Several times in the last couple years I’ve written about the concept of “community” in online communications/marketing. By that I mean the fact that employing today’s new and social media tools allows us to connect and interact with our customers and members in ways we never could before. Using my AgWired as an example, I don’t just reach readers who think, “I’ll visit AgWired.com to see what’s new.” I reach them in Facebook, Twitter, FriendFeed, Flickr, YouTube, LinkedIn, email and in all the ways those people re-post or pass along or tell their connections. So for you marketers who just look at website visitors, you’re missing a lot of the story.
I still find so many in corporate communications who can’t wrap their mind around this concept. Granted there are a lot of control freaks out there who fear loss of the control they’ve enjoyed for so many years. It’s a mentality that says “I’ll build what I want them to see and give them the choices I want them to make.” But those days are coming to an end.
Today’s consumer (any kind, farmers included) not only want and demand freedom of choice but they’re just creating their own destinations and touch points. They’re leaving the old destination websites behind. I was prompted to write this after reading Steve Rubel’s post on Micropersuasion, “The End of the Destination Web Era.”
After years of erosion it now it appears the destination web era is drawing to a close. This a trend that digital thinkers like Om Malik have long noted. In fact, the numbers prove it.

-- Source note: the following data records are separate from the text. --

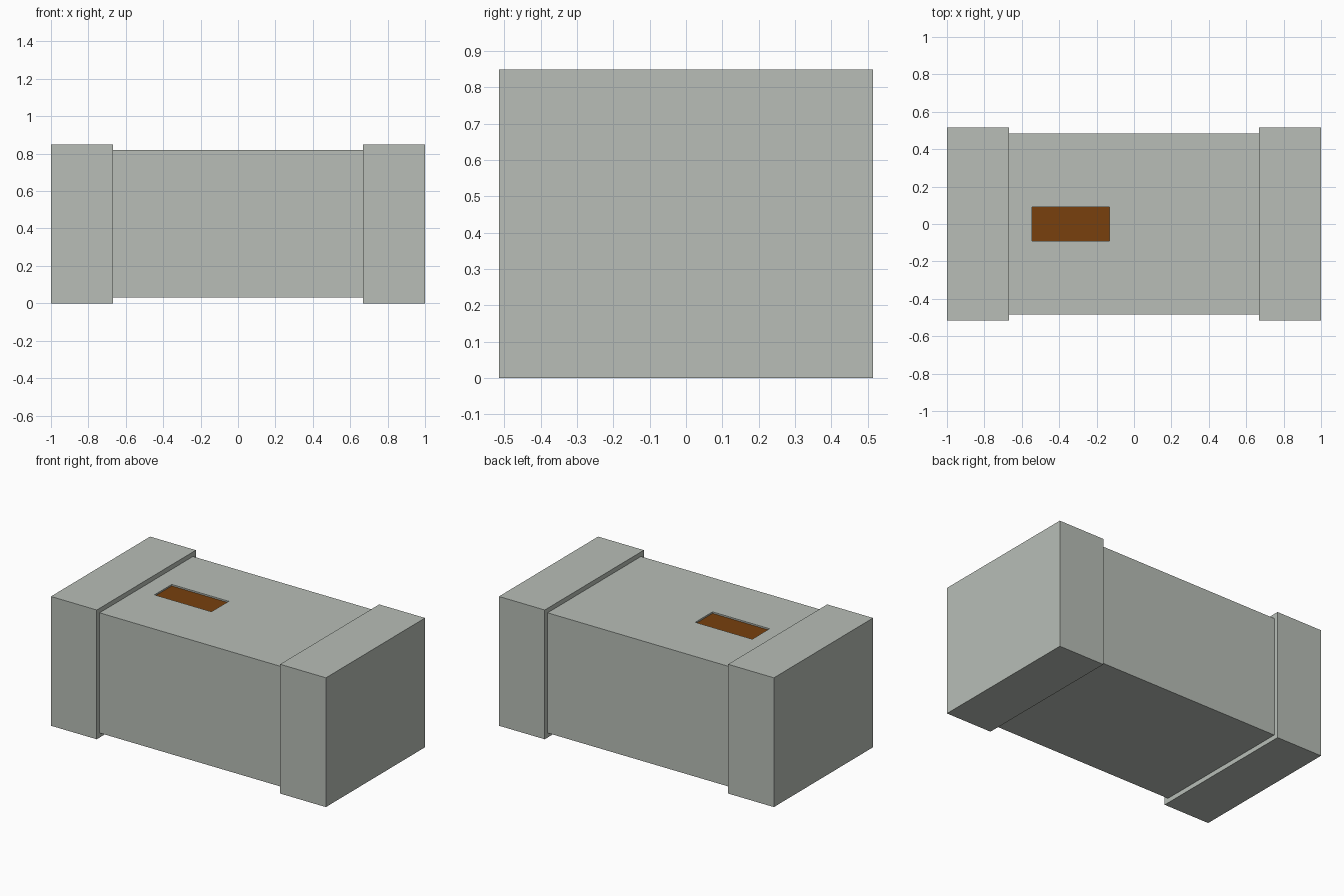
import bpy
import bmesh
from mathutils import Vector

cube = bpy.data.objects.get("Cube")
if cube:
    bpy.data.objects.remove(cube, do_unlink=True)


def make_material(name, rgb):
    mat = bpy.data.materials.new(name)
    mat.use_nodes = True
    colour = (*rgb, 1.0)
    mat.diffuse_color = colour
    bsdf = mat.node_tree.nodes["Principled BSDF"]
    bsdf.inputs["Base Color"].default_value = colour
    return mat


grey = make_material("pale_grey_green", (0.479, 0.515, 0.474))
brown = make_material("marking_brown", (0.188, 0.051, 0.004))


def box_bmesh(low, high):
    bm = bmesh.new()
    bmesh.ops.create_cube(bm, size=1.0)
    low, high = Vector(low), Vector(high)
    for v in bm.verts:
        v.co = Vector(high[i] if v.co[i] > 0 else low[i] for i in range(3))
    return bm


def finish(name, bm, materials):
    mesh = bpy.data.meshes.new(name)
    bm.normal_update()
    bm.to_mesh(mesh)
    bm.free()
    for mat in materials:
        mesh.materials.append(mat)
    obj = bpy.data.objects.new(name, mesh)
    bpy.context.collection.objects.link(obj)
    return obj


# End caps, slightly larger than the body
CAP_INNER, HALF_DEPTH, HEIGHT = 0.667, 0.515, 0.85
for name, x0, x1 in (("right_end_cap", -1.0, -CAP_INNER),
                     ("left_end_cap", CAP_INNER, 1.0)):
    finish(name, box_bmesh((x0, -HALF_DEPTH, 0), (x1, HALF_DEPTH, HEIGHT)), [grey])

# Body between the caps, with a shallow pocket in its top
BODY_TOP = 0.82
body = box_bmesh((-CAP_INNER, -0.485, 0.03), (CAP_INNER, 0.485, BODY_TOP))
body.normal_update()
top = max(body.faces, key=lambda f: f.calc_center_median().z)
bmesh.ops.inset_individual(body, faces=[top], thickness=0.1)
for v in top.verts:
    v.co.x = -0.13 if v.co.x > 0 else -0.545
    v.co.y = 0.09 if v.co.y > 0 else -0.09

# Marking: the coloured floor of the pocket
floor = bmesh.ops.extrude_discrete_faces(body, faces=[top])["faces"][0]
for v in floor.verts:
    v.co.z = BODY_TOP - 0.01
floor.material_index = 1
finish("body_with_marking", body, [grey, brown])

In March the average American visited a mere 111 domains and 2,500 web pages, according to Nielsen Online. What’s worse, our attention across these pages is highly fragmented. The average time spent per page is a mere 56 seconds. Portals and search engines dominate, capturing approximately 12 of the 75 hours spent online in March. However, people-powered sites like Wikipedia, Facebook and YouTube are not far behind, snagging nearly 4.5 hours of our monthly attention.
He points to an article by ARAnet in conjunction with Opinion Research Corporation that talks about what you can do to break through the clutter. The answer doesn’t include fancy pop up ads.
Long-shunned pop-up ads remained the least favorable option for every audience segment, regardless of age, race, income, sex, region or size of household: 87% of respondents said they were not very likely or not at all likely to read and respond to them.
Their conclusion is that brand mentions in articles is one of the best ways to reach consumers. I would call that “meaningful content” that is posted into social networking locations and on highly search engine optimized websites (blogs). That’s why public relations folks are trying to figure out ways to present information to bloggers now. We’re not your ordinary msm journalists!
Do you get it? Are you willing to venture out into the online conversation or are you going to stay inside your “safe” online house and hope someone comes to visit?